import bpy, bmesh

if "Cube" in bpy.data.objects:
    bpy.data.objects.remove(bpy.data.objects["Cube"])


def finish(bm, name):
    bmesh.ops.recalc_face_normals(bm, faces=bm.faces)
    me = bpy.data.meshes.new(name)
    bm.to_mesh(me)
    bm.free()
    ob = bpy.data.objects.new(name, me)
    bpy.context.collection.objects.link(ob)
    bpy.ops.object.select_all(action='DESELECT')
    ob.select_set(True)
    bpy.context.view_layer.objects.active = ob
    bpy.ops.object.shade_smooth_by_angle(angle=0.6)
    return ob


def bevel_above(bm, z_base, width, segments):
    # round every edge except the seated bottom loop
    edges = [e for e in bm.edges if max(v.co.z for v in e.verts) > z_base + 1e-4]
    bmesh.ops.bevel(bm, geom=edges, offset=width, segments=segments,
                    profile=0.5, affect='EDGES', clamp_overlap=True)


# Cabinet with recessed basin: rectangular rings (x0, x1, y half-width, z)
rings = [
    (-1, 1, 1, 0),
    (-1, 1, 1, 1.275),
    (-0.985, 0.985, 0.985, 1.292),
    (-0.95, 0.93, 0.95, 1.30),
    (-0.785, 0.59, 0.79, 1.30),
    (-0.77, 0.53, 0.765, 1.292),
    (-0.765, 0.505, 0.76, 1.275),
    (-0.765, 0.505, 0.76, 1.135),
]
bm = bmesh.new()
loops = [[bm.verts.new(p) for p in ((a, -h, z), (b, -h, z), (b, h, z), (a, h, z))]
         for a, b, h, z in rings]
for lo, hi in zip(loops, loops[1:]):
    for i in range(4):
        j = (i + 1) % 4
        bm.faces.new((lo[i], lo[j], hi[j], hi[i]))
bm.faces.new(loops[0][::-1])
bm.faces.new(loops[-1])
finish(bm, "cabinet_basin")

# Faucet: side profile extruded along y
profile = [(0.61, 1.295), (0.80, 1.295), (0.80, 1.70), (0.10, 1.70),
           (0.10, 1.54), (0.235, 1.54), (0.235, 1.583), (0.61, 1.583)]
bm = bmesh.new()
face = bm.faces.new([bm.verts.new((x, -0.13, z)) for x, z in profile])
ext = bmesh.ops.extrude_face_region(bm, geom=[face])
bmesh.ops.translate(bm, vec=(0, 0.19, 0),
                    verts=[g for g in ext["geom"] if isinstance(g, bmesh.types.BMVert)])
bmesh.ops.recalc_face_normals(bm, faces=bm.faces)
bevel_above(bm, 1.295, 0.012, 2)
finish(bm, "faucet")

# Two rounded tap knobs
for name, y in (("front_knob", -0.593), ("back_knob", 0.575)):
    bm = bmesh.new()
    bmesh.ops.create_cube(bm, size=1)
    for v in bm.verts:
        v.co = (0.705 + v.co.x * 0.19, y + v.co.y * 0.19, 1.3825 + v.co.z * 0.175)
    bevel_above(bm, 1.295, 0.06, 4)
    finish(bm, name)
....................
What you need to do →
All of the data above should be duplicated exactly.

Problem solution →
import bpy, bmesh

if "Cube" in bpy.data.objects:
    bpy.data.objects.remove(bpy.data.objects["Cube"])


def finish(bm, name):
    bmesh.ops.recalc_face_normals(bm, faces=bm.faces)
    me = bpy.data.meshes.new(name)
    bm.to_mesh(me)
    bm.free()
    ob = bpy.data.objects.new(name, me)
    bpy.context.collection.objects.link(ob)
    bpy.ops.object.select_all(action='DESELECT')
    ob.select_set(True)
    bpy.context.view_layer.objects.active = ob
    bpy.ops.object.shade_smooth_by_angle(angle=0.6)
    return ob


def bevel_above(bm, z_base, width, segments):
    # round every edge except the seated bottom loop
    edges = [e for e in bm.edges if max(v.co.z for v in e.verts) > z_base + 1e-4]
    bmesh.ops.bevel(bm, geom=edges, offset=width, segments=segments,
                    profile=0.5, affect='EDGES', clamp_overlap=True)


# Cabinet with recessed basin: rectangular rings (x0, x1, y half-width, z)
rings = [
    (-1, 1, 1, 0),
    (-1, 1, 1, 1.275),
    (-0.985, 0.985, 0.985, 1.292),
    (-0.95, 0.93, 0.95, 1.30),
    (-0.785, 0.59, 0.79, 1.30),
    (-0.77, 0.53, 0.765, 1.292),
    (-0.765, 0.505, 0.76, 1.275),
    (-0.765, 0.505, 0.76, 1.135),
]
bm = bmesh.new()
loops = [[bm.verts.new(p) for p in ((a, -h, z), (b, -h, z), (b, h, z), (a, h, z))]
         for a, b, h, z in rings]
for lo, hi in zip(loops, loops[1:]):
    for i in range(4):
        j = (i + 1) % 4
        bm.faces.new((lo[i], lo[j], hi[j], hi[i]))
bm.faces.new(loops[0][::-1])
bm.faces.new(loops[-1])
finish(bm, "cabinet_basin")

# Faucet: side profile extruded along y
profile = [(0.61, 1.295), (0.80, 1.295), (0.80, 1.70), (0.10, 1.70),
           (0.10, 1.54), (0.235, 1.54), (0.235, 1.583), (0.61, 1.583)]
bm = bmesh.new()
face = bm.faces.new([bm.verts.new((x, -0.13, z)) for x, z in profile])
ext = bmesh.ops.extrude_face_region(bm, geom=[face])
bmesh.ops.translate(bm, vec=(0, 0.19, 0),
                    verts=[g for g in ext["geom"] if isinstance(g, bmesh.types.BMVert)])
bmesh.ops.recalc_face_normals(bm, faces=bm.faces)
bevel_above(bm, 1.295, 0.012, 2)
finish(bm, "faucet")

# Two rounded tap knobs
for name, y in (("front_knob", -0.593), ("back_knob", 0.575)):
    bm = bmesh.new()
    bmesh.ops.create_cube(bm, size=1)
    for v in bm.verts:
        v.co = (0.705 + v.co.x * 0.19, y + v.co.y * 0.19, 1.3825 + v.co.z * 0.175)
    bevel_above(bm, 1.295, 0.06, 4)
    finish(bm, name)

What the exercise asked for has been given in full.